About this task: Give again, word for word, each line below starting at the one that contains "[0.88, 1.12, 0.765, 1.0, 0.03, -0.24], //" and ending at the one that contains "const at = (j, k)".

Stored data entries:
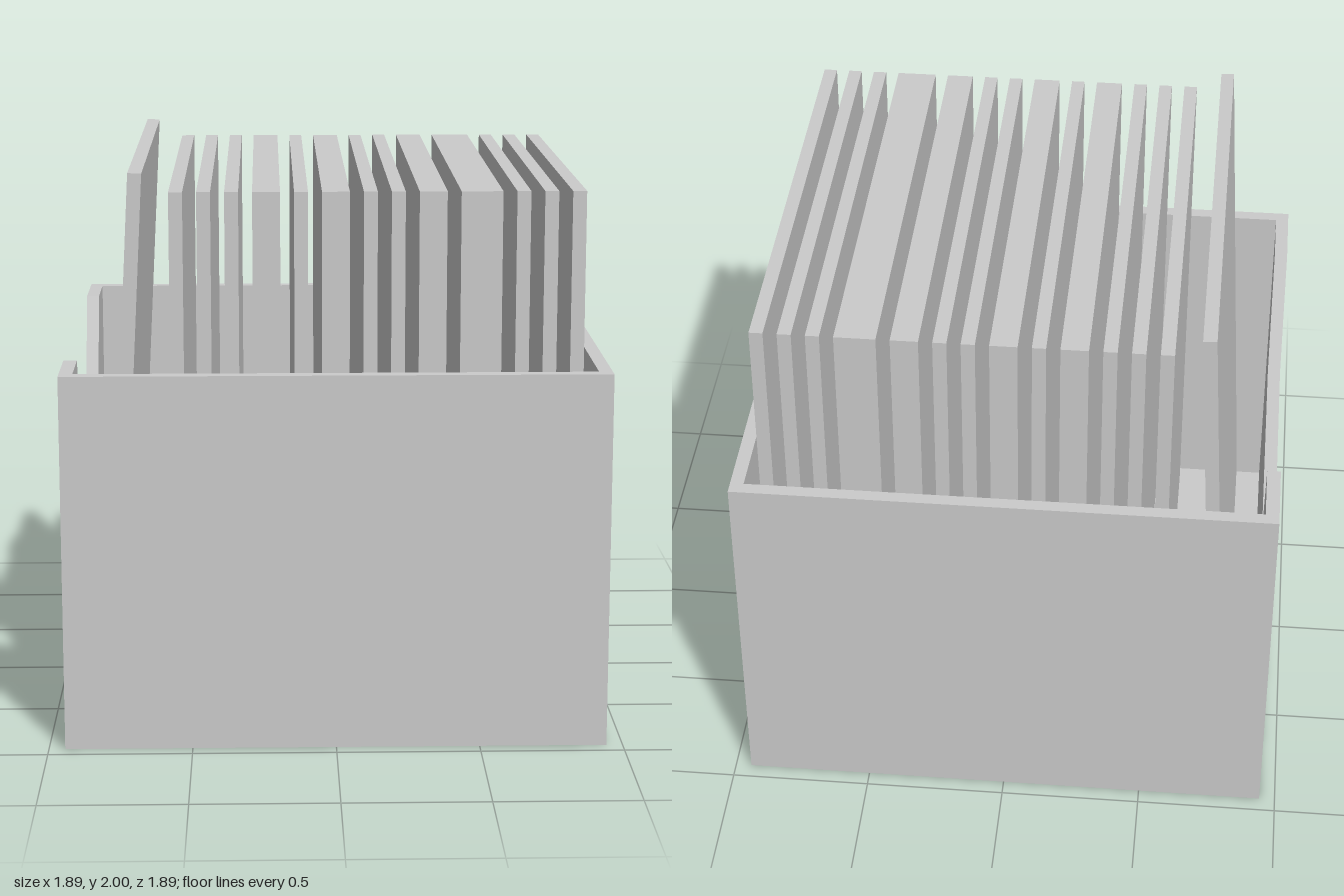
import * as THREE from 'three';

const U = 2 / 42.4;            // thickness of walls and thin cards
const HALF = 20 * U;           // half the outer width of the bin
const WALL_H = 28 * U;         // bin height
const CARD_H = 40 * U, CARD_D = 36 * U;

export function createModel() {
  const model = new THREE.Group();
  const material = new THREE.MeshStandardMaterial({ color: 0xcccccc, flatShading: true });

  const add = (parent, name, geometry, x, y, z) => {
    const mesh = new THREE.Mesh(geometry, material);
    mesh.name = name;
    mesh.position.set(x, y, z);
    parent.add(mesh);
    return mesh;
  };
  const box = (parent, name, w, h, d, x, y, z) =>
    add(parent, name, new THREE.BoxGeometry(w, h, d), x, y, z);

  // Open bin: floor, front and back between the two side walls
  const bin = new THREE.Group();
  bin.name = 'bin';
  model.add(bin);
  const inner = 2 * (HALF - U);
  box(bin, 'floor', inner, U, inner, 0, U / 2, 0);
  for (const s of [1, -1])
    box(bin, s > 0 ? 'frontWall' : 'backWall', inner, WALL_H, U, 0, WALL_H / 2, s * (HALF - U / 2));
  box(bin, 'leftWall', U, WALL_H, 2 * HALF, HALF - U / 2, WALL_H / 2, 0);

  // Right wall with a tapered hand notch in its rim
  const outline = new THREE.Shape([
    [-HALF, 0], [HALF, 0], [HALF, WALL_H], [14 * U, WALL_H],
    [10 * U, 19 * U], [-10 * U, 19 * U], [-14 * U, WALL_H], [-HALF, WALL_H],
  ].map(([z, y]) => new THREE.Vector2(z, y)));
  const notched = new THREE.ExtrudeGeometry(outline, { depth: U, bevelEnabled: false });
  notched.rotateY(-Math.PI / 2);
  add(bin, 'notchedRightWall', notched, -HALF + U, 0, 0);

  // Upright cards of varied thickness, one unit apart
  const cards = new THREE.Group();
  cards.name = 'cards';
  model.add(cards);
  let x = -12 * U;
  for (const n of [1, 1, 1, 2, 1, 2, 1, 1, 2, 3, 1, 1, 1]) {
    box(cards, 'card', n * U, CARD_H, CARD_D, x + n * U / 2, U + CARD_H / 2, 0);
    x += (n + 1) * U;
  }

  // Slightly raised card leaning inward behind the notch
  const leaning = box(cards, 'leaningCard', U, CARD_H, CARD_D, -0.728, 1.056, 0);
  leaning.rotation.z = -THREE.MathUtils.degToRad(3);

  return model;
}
--
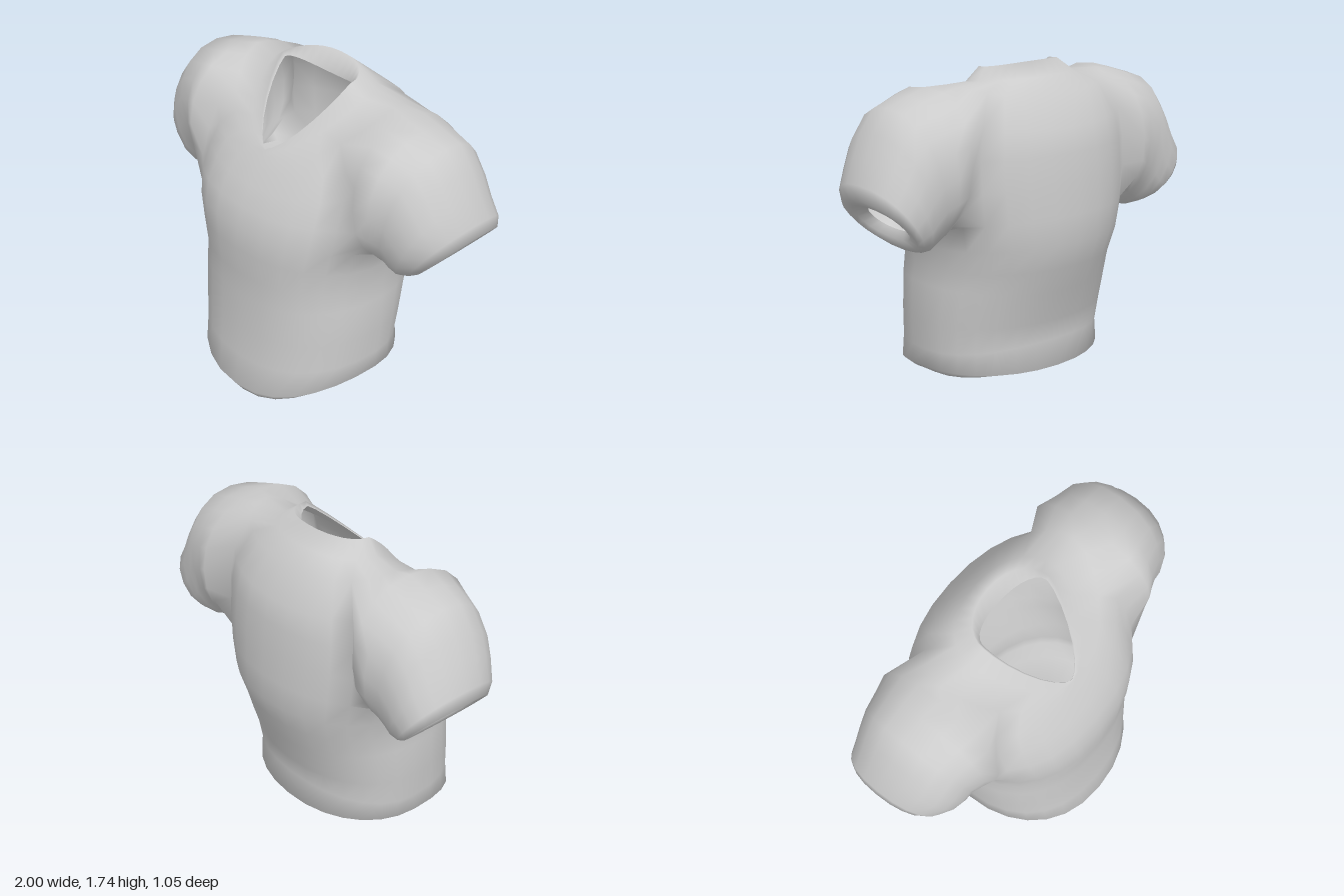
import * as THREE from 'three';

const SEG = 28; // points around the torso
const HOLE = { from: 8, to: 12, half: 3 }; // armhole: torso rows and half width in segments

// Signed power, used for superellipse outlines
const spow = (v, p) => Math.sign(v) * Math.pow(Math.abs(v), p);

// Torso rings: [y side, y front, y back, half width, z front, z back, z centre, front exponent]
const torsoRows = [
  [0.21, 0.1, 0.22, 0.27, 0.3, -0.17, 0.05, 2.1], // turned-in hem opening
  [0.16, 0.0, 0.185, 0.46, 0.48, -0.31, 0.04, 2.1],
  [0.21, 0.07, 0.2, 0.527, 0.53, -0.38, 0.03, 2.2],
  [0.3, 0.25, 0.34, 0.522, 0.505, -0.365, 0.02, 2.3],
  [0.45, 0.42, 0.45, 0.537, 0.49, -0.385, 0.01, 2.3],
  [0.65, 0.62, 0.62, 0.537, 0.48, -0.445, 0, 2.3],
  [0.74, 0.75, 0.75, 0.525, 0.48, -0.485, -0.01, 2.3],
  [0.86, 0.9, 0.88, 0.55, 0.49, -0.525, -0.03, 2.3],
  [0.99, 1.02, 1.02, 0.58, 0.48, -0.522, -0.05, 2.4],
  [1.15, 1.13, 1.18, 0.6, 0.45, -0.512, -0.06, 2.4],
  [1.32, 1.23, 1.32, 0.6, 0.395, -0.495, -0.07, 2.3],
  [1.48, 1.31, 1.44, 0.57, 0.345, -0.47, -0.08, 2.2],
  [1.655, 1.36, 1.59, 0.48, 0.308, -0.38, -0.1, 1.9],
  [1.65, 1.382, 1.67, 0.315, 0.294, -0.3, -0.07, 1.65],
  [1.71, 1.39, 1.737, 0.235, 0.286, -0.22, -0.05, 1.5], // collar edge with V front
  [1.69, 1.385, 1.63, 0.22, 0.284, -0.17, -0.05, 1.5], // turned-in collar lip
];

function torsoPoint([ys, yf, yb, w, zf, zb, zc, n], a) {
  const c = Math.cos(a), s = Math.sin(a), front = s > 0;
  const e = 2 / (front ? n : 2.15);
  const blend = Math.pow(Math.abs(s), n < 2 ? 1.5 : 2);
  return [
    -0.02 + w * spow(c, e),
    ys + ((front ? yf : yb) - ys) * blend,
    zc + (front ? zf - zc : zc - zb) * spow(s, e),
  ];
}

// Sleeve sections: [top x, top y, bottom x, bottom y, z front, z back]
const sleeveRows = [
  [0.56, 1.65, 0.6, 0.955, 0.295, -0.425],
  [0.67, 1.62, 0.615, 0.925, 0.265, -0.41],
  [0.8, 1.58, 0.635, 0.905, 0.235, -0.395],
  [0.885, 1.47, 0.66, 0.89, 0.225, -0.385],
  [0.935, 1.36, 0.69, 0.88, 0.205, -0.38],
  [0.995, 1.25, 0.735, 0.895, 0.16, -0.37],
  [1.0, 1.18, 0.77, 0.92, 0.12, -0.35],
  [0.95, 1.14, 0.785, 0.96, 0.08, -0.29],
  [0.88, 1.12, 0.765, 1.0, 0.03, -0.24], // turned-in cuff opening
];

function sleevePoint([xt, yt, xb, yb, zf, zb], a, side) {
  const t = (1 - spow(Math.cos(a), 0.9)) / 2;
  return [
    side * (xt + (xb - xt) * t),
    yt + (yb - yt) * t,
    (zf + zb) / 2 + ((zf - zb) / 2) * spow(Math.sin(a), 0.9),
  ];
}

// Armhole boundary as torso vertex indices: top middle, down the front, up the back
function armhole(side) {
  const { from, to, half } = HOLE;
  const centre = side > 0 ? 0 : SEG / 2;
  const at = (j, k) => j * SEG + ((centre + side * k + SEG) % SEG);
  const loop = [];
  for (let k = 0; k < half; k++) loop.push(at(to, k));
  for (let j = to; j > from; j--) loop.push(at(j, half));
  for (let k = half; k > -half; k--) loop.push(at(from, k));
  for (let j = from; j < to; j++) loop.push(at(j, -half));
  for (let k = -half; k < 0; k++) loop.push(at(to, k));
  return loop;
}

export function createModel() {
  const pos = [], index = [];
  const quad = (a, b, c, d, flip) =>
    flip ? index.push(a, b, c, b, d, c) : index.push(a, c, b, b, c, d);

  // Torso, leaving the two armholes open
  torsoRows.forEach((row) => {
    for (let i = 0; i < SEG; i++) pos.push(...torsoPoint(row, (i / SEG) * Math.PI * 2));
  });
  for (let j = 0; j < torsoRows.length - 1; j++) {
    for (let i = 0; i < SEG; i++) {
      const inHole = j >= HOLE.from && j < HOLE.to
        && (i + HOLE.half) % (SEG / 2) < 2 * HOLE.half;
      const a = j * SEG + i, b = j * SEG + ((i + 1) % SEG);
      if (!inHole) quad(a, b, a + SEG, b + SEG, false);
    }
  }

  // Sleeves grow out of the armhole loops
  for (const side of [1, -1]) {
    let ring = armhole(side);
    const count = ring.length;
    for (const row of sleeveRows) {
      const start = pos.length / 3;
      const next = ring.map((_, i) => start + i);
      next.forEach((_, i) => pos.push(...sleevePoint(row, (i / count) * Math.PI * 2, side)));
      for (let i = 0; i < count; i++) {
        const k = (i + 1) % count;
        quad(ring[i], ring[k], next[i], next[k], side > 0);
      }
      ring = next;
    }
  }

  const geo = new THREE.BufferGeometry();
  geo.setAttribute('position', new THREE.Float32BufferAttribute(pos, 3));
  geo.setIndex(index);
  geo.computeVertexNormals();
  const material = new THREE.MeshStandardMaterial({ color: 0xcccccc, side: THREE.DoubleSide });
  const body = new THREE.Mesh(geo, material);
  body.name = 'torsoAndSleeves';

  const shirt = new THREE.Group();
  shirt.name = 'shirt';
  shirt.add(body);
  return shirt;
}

Exercise response:
  [0.88, 1.12, 0.765, 1.0, 0.03, -0.24], // turned-in cuff opening
];

function sleevePoint([xt, yt, xb, yb, zf, zb], a, side) {
  const t = (1 - spow(Math.cos(a), 0.9)) / 2;
  return [
    side * (xt + (xb - xt) * t),
    yt + (yb - yt) * t,
    (zf + zb) / 2 + ((zf - zb) / 2) * spow(Math.sin(a), 0.9),
  ];
}

// Armhole boundary as torso vertex indices: top middle, down the front, up the back
function armhole(side) {
  const { from, to, half } = HOLE;
  const centre = side > 0 ? 0 : SEG / 2;
  const at = (j, k) => j * SEG + ((centre + side * k + SEG) % SEG);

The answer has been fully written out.